What Happens if an E-Check Bounces?
If you're using eChecks for payments, it's essential to understand what happens when one bounces. An eCheck bounce occurs when there isn't enough money in the payer's bank account to cover the transaction. This will eventually hurt your business because banks that accept checks online will see you as a high-risk merchant, making it difficult for you to pay your vendors, suppliers, and employees.
What Happens When an eCheck Bounces?
- Notification: When an eCheck bounces, the bank should notify you and the payer.
- Reason for Bounce: The notification will typically provide a reason for the bounce, such as insufficient funds, account closed, or a routing number error. This information helps you understand why the transaction failed.

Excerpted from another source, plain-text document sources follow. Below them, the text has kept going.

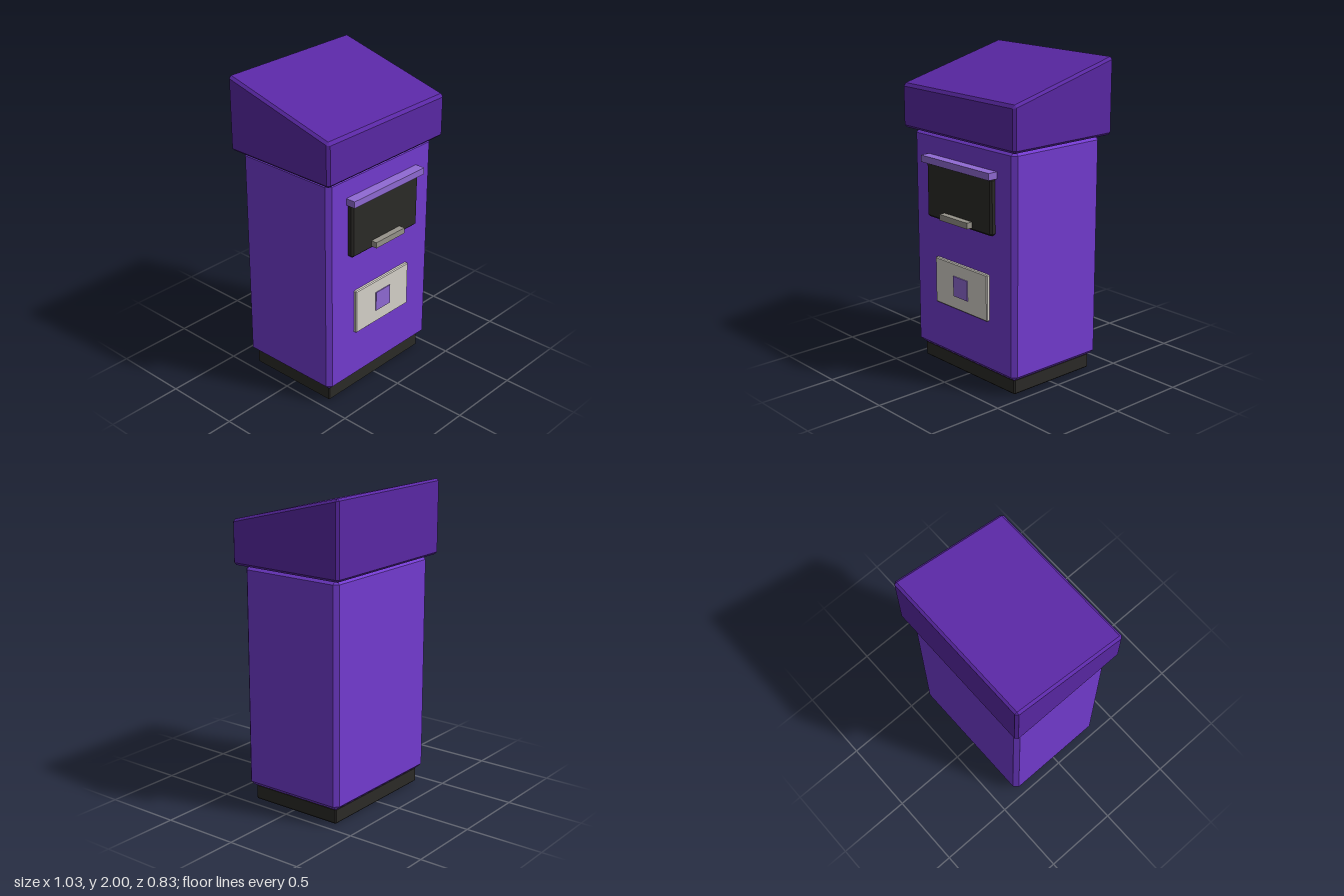
import * as THREE from 'three';
import { ConvexGeometry } from 'three/addons/geometries/ConvexGeometry.js';

// Box with chamfered edges between two corners; slope tilts its top along z.
function chamferBox([x0, y0, z0], [x1, y1, z1], c, slope = 0) {
  const points = [];
  for (const sx of [0, 1]) for (const sy of [0, 1]) for (const sz of [0, 1]) {
    // each corner becomes three points, one on each adjoining face
    for (let face = 0; face < 3; face++) {
      const inset = [c, c, c];
      inset[face] = 0;
      const x = sx ? x1 - inset[0] : x0 + inset[0];
      const z = sz ? z1 - inset[2] : z0 + inset[2];
      let y = sy ? y1 - inset[1] : y0 + inset[1];
      if (sy) y -= slope * (z - z0 - c);
      points.push(new THREE.Vector3(x, y, z));
    }
  }
  return new ConvexGeometry(points);
}

function plainBox([x0, y0, z0], [x1, y1, z1]) {
  return new THREE.BoxGeometry(x1 - x0, y1 - y0, z1 - z0)
    .translate((x0 + x1) / 2, (y0 + y1) / 2, (z0 + z1) / 2);
}

export function createModel() {
  const group = new THREE.Group();
  const material = (color) => new THREE.MeshStandardMaterial({ color });
  const purple = material(0x733bd0);
  const darkPurple = material(0x5a28a5);
  const lilac = material(0x906ad4);
  const black = material(0x2b2a27);
  const cream = material(0xd6d2ca);
  const grey = material(0x96938a);

  const add = (name, geometry, mat) => {
    const mesh = new THREE.Mesh(geometry, mat);
    mesh.name = name;
    group.add(mesh);
  };

  // Plinth, cabinet and sloping lid
  add('base', chamferBox([-0.43, 0, -0.335], [0.43, 0.1, 0.303], 0.008), black);
  add('body', chamferBox([-0.467, 0.1, -0.37], [0.467, 1.525, 0.34], 0.028), purple);
  add('slopedLid', chamferBox([-0.515, 1.525, -0.415], [0.515, 2, 0.385], 0.016, 0.254), darkPurple);

  // Deposit hatch with visor and handle
  add('hatch', chamferBox([-0.3, 0.99, 0.32], [0.3, 1.34, 0.375], 0.012), black);
  add('visor', plainBox([-0.317, 1.34, 0.32], [0.317, 1.383, 0.405]), lilac);
  add('handle', plainBox([-0.13, 1.007, 0.36], [0.13, 1.045, 0.415]), grey);

  // Front panel with square inlay
  add('panel', chamferBox([-0.245, 0.435, 0.33], [0.245, 0.733, 0.36], 0.006), cream);
  add('panelInlay', plainBox([-0.066, 0.52, 0.35], [0.066, 0.65, 0.366]), lilac);

  return group;
}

- Resubmission: Depending on your payment processor, you may have the option to resubmit the eCheck. However, it's essential to address the issue that caused the bounce, such as verifying the payer's account details or ensuring sufficient funds.
- Fees: Bounced eChecks often come with fees. Your payment processor may charge you for each bounced transaction. Be sure to check your contract for fee details.
- Communication: It's a good practice to communicate with the payer about the bounced eCheck. They may not be aware of the issue, and resolving it promptly can help maintain a positive business relationship.
- Alternative Payment: If resubmission isn't an option or if the payer cannot resolve the issue, consider alternative payment methods, like credit cards or other electronic payment options.
In conclusion, when an eCheck bounces, it's essential to act swiftly, understand the reason for the bounce, and take appropriate steps to resolve the issue. Open communication with your payer can help prevent future payment problems and ensure a smooth payment process.
As a business owner receiving payments through electronic checks, you must become familiar with what E-check processing involves to understand how to streamline your payment processes.